**DIRECTIONS:**
Copy each line below exactly as it appears. Pictures are to be omitted.

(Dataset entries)
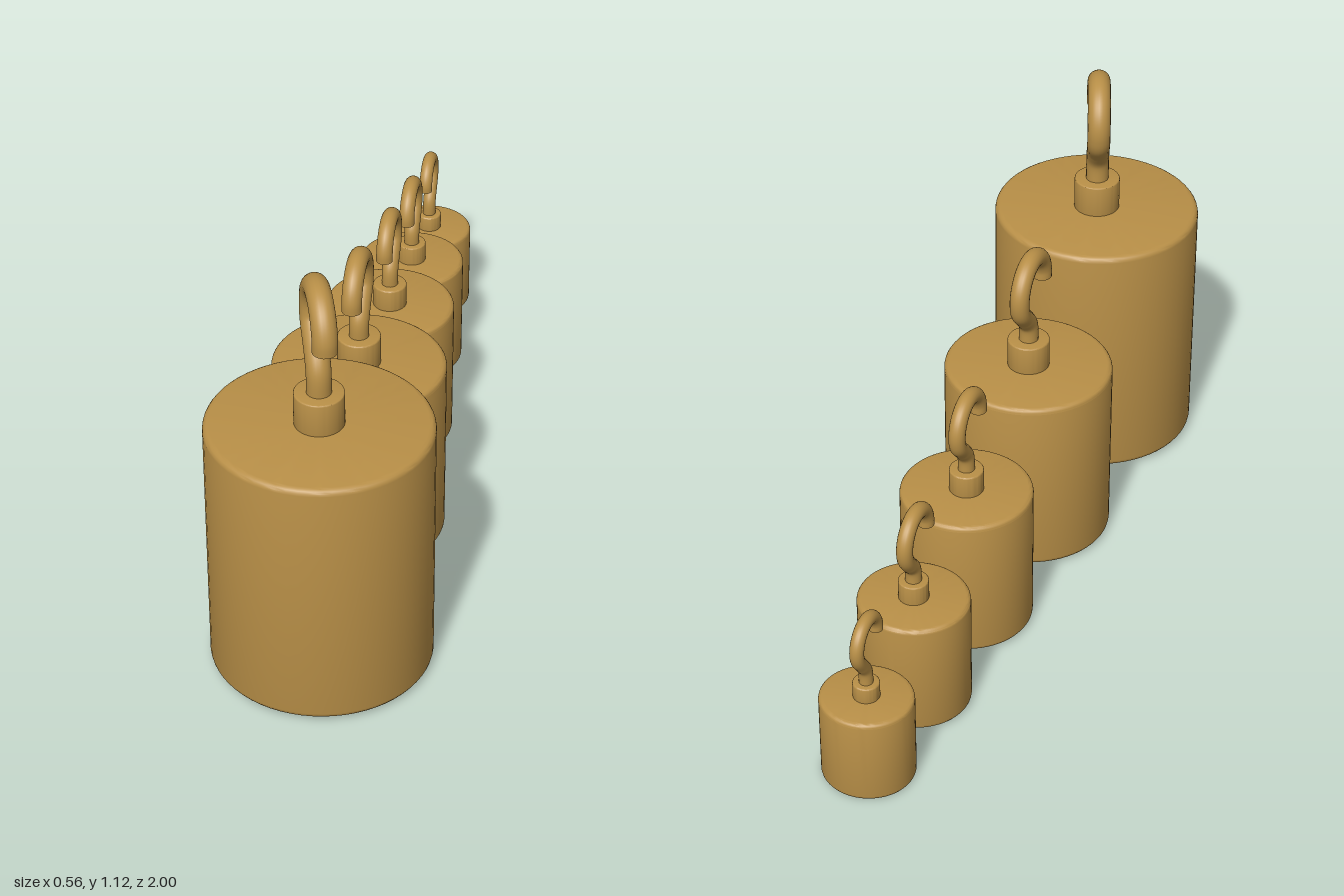
import * as THREE from 'three';
import { toCreasedNormals } from 'three/addons/utils/BufferGeometryUtils.js';

const brass = new THREE.MeshStandardMaterial({ color: 0xb88f47 });
brass.name = 'brass';

// Each weight: centre, body radii, base and top heights, neck and hook sizes
const WEIGHTS = [
  { x: -0.001, z: 0.727, rx: 0.281, rz: 0.273, base: 0.01, top: 0.713, neckR: 0.062, neckTop: 0.802, hookTop: 1.12, hookW: 0.124, wire: 0.031, shift: 0.003, turn: 0.36 },
  { x: -0.002, z: 0.203, rx: 0.226, rz: 0.218, base: 0.008, top: 0.525, neckR: 0.056, neckTop: 0.605, hookTop: 0.865, hookW: 0.109, wire: 0.026, shift: 0.015, turn: 0 },
  { x: 0.002, z: -0.23, rx: 0.174, rz: 0.172, base: 0.007, top: 0.415, neckR: 0.045, neckTop: 0.478, hookTop: 0.71, hookW: 0.095, wire: 0.022, shift: 0.012, turn: 0 },
  { x: 0.002, z: -0.585, rx: 0.145, rz: 0.14, base: 0.003, top: 0.328, neckR: 0.039, neckTop: 0.382, hookTop: 0.595, hookW: 0.09, wire: 0.021, shift: 0.018, turn: 0 },
  { x: 0.003, z: -0.885, rx: 0.12, rz: 0.115, base: 0, top: 0.246, neckR: 0.034, neckTop: 0.29, hookTop: 0.49, hookW: 0.076, wire: 0.018, shift: 0.01, turn: 0 },
];

function part(name, geometry) {
  const mesh = new THREE.Mesh(geometry, brass);
  mesh.name = name;
  return mesh;
}

// Solid cylinder with rounded rims
function roundedCylinder(r, y0, y1, bevelBottom, bevelTop) {
  const pts = [new THREE.Vector2(0, y0)];
  const rim = (b, cy, from) => {
    for (let i = 0; i <= 4; i++) {
      const a = from + (i / 4) * Math.PI / 2;
      pts.push(new THREE.Vector2(r - b + b * Math.cos(a), cy + b * Math.sin(a)));
    }
  };
  rim(bevelBottom, y0 + bevelBottom, -Math.PI / 2);
  rim(bevelTop, y1 - bevelTop, 0);
  pts.push(new THREE.Vector2(0, y1));
  return toCreasedNormals(new THREE.LatheGeometry(pts, 64), 0.5);
}

// Question-mark wire in the y-z plane, opening toward +z
function makeHook(w) {
  const R = w.hookW - w.wire;
  const cy = w.hookTop - w.hookW;
  const drop = cy - w.neckTop;
  const pts = [];
  for (let i = 0; i <= 12; i++) {
    const a = THREE.MathUtils.degToRad(-8 + (i / 12) * 213);
    pts.push(new THREE.Vector3(0, cy + R * Math.sin(a), w.shift + R * Math.cos(a)));
  }
  pts.push(
    new THREE.Vector3(0, cy - 0.46 * drop, -0.36 * R),
    new THREE.Vector3(0, cy - 0.7 * drop, -0.04 * R),
    new THREE.Vector3(0, w.neckTop - 0.02, 0),
  );
  const curve = new THREE.CatmullRomCurve3(pts);
  const hook = new THREE.Group();
  hook.name = 'hook';
  hook.add(part('hookWire', new THREE.TubeGeometry(curve, 80, w.wire, 20)));

  // Flat cut at the free end
  const cap = part('hookTip', new THREE.CircleGeometry(w.wire, 20));
  cap.position.copy(curve.getPointAt(0));
  cap.quaternion.setFromUnitVectors(new THREE.Vector3(0, 0, 1), curve.getTangentAt(0).negate());
  hook.add(cap);
  hook.rotation.y = w.turn;
  return hook;
}

export function createModel() {
  const model = new THREE.Group();
  model.name = 'hookedWeights';
  WEIGHTS.forEach((w, i) => {
    const weight = new THREE.Group();
    weight.name = `weight${i + 1}`;
    weight.position.set(w.x, 0, w.z);

    const bevel = 0.008 + w.rz * 0.03;
    const body = part('body', roundedCylinder(w.rz, w.base, w.top, bevel, bevel));
    body.scale.x = w.rx / w.rz;
    const neck = part('neck', roundedCylinder(w.neckR, w.top - 0.01, w.neckTop, 0.003, 0.004));
    weight.add(body, neck, makeHook(w));
    model.add(weight);
  });
  return model;
}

**TASK OUTPUT:**
import * as THREE from 'three';
import { toCreasedNormals } from 'three/addons/utils/BufferGeometryUtils.js';

const brass = new THREE.MeshStandardMaterial({ color: 0xb88f47 });
brass.name = 'brass';

// Each weight: centre, body radii, base and top heights, neck and hook sizes
const WEIGHTS = [
  { x: -0.001, z: 0.727, rx: 0.281, rz: 0.273, base: 0.01, top: 0.713, neckR: 0.062, neckTop: 0.802, hookTop: 1.12, hookW: 0.124, wire: 0.031, shift: 0.003, turn: 0.36 },
  { x: -0.002, z: 0.203, rx: 0.226, rz: 0.218, base: 0.008, top: 0.525, neckR: 0.056, neckTop: 0.605, hookTop: 0.865, hookW: 0.109, wire: 0.026, shift: 0.015, turn: 0 },
  { x: 0.002, z: -0.23, rx: 0.174, rz: 0.172, base: 0.007, top: 0.415, neckR: 0.045, neckTop: 0.478, hookTop: 0.71, hookW: 0.095, wire: 0.022, shift: 0.012, turn: 0 },
  { x: 0.002, z: -0.585, rx: 0.145, rz: 0.14, base: 0.003, top: 0.328, neckR: 0.039, neckTop: 0.382, hookTop: 0.595, hookW: 0.09, wire: 0.021, shift: 0.018, turn: 0 },
  { x: 0.003, z: -0.885, rx: 0.12, rz: 0.115, base: 0, top: 0.246, neckR: 0.034, neckTop: 0.29, hookTop: 0.49, hookW: 0.076, wire: 0.018, shift: 0.01, turn: 0 },
];

function part(name, geometry) {
  const mesh = new THREE.Mesh(geometry, brass);
  mesh.name = name;
  return mesh;
}

// Solid cylinder with rounded rims
function roundedCylinder(r, y0, y1, bevelBottom, bevelTop) {
  const pts = [new THREE.Vector2(0, y0)];
  const rim = (b, cy, from) => {
    for (let i = 0; i <= 4; i++) {
      const a = from + (i / 4) * Math.PI / 2;
      pts.push(new THREE.Vector2(r - b + b * Math.cos(a), cy + b * Math.sin(a)));
    }
  };
  rim(bevelBottom, y0 + bevelBottom, -Math.PI / 2);
  rim(bevelTop, y1 - bevelTop, 0);
  pts.push(new THREE.Vector2(0, y1));
  return toCreasedNormals(new THREE.LatheGeometry(pts, 64), 0.5);
}

// Question-mark wire in the y-z plane, opening toward +z
function makeHook(w) {
  const R = w.hookW - w.wire;
  const cy = w.hookTop - w.hookW;
  const drop = cy - w.neckTop;
  const pts = [];
  for (let i = 0; i <= 12; i++) {
    const a = THREE.MathUtils.degToRad(-8 + (i / 12) * 213);
    pts.push(new THREE.Vector3(0, cy + R * Math.sin(a), w.shift + R * Math.cos(a)));
  }
  pts.push(
    new THREE.Vector3(0, cy - 0.46 * drop, -0.36 * R),
    new THREE.Vector3(0, cy - 0.7 * drop, -0.04 * R),
    new THREE.Vector3(0, w.neckTop - 0.02, 0),
  );
  const curve = new THREE.CatmullRomCurve3(pts);
  const hook = new THREE.Group();
  hook.name = 'hook';
  hook.add(part('hookWire', new THREE.TubeGeometry(curve, 80, w.wire, 20)));

  // Flat cut at the free end
  const cap = part('hookTip', new THREE.CircleGeometry(w.wire, 20));
  cap.position.copy(curve.getPointAt(0));
  cap.quaternion.setFromUnitVectors(new THREE.Vector3(0, 0, 1), curve.getTangentAt(0).negate());
  hook.add(cap);
  hook.rotation.y = w.turn;
  return hook;
}

export function createModel() {
  const model = new THREE.Group();
  model.name = 'hookedWeights';
  WEIGHTS.forEach((w, i) => {
    const weight = new THREE.Group();
    weight.name = `weight${i + 1}`;
    weight.position.set(w.x, 0, w.z);

    const bevel = 0.008 + w.rz * 0.03;
    const body = part('body', roundedCylinder(w.rz, w.base, w.top, bevel, bevel));
    body.scale.x = w.rx / w.rz;
    const neck = part('neck', roundedCylinder(w.neckR, w.top - 0.01, w.neckTop, 0.003, 0.004));
    weight.add(body, neck, makeHook(w));
    model.add(weight);
  });
  return model;
}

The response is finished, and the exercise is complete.